__Activity__
Which lines below include "radians"? Copy them all.

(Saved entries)
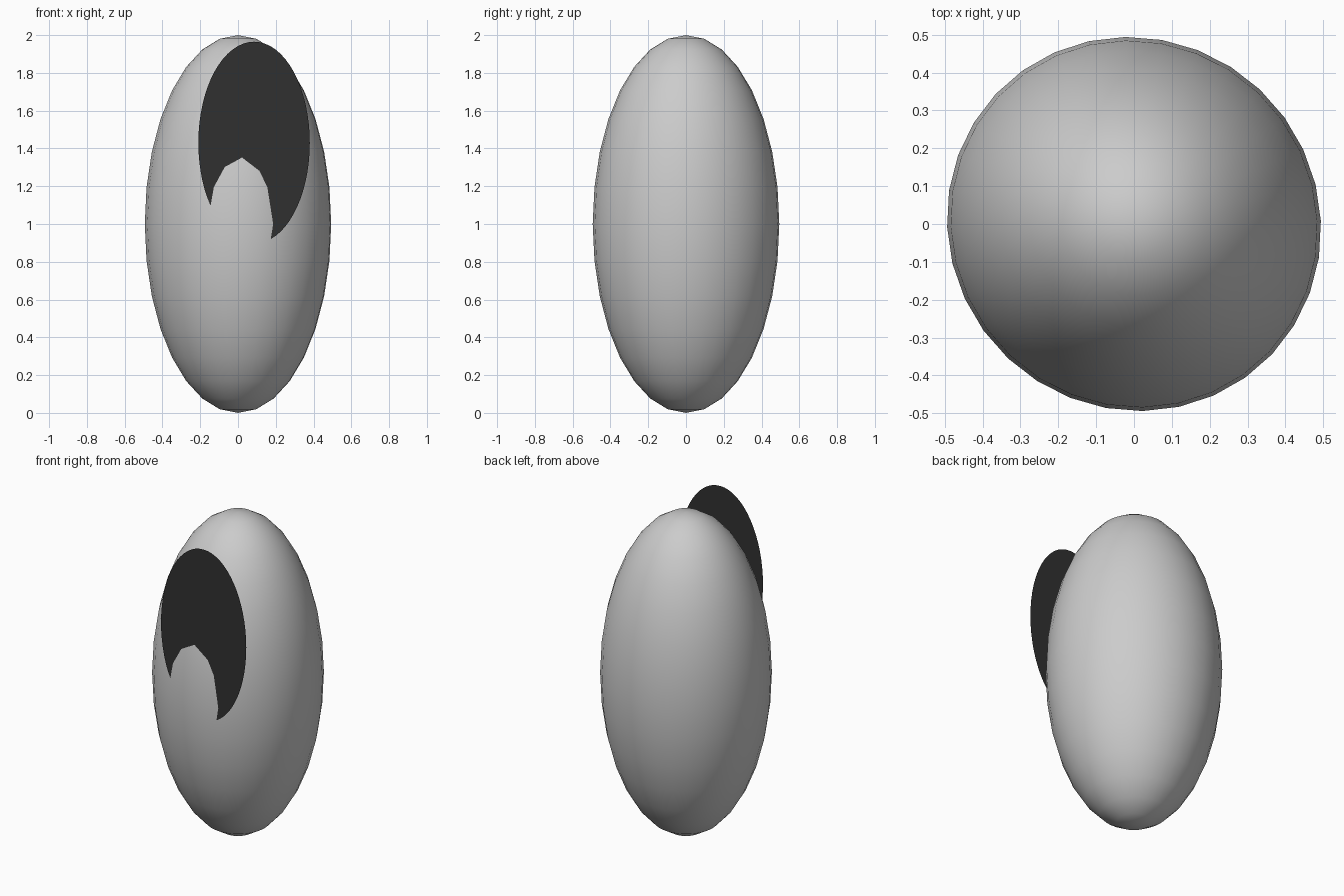
import bpy
import math
from mathutils import Matrix

if "Cube" in bpy.data.objects:
    bpy.data.objects.remove(bpy.data.objects["Cube"])

# Egg-shaped body: a stretched sphere, turned and skewed very slightly
bpy.ops.mesh.primitive_uv_sphere_add(segments=32, ring_count=16, radius=1)
body = bpy.context.object
body.name = "body"
skew = Matrix(((1, -0.015, 0, 0), (-0.015, 1, 0, 0), (0, 0, 1, 0), (0, 0, 0, 1)))
body.data.transform(Matrix.Translation((0, 0, 1)) @ skew
                    @ Matrix.Diagonal((0.494, 0.494, 1, 1))
                    @ Matrix.Rotation(math.radians(1.8), 4, 'Z'))
bpy.ops.object.shade_smooth()

# Flat dark oval facing forward, partly sunk into the body
bpy.ops.mesh.primitive_circle_add(vertices=64, radius=1, fill_type='NGON')
patch = bpy.context.object
patch.name = "front_oval"
patch.data.transform(Matrix.Translation((0.085, -0.461, 1.43))
                     @ Matrix.Rotation(math.radians(90), 4, 'X')
                     @ Matrix.Diagonal((0.295, 0.535, 1, 1)))
dark = bpy.data.materials.new("dark")
dark.diffuse_color = (0.03, 0.03, 0.03, 1)
dark.use_nodes = True
dark.node_tree.nodes["Principled BSDF"].inputs["Base Color"].default_value = dark.diffuse_color
patch.data.materials.append(dark)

__Task answer__
                    @ Matrix.Rotation(math.radians(1.8), 4, 'Z'))
                     @ Matrix.Rotation(math.radians(90), 4, 'X')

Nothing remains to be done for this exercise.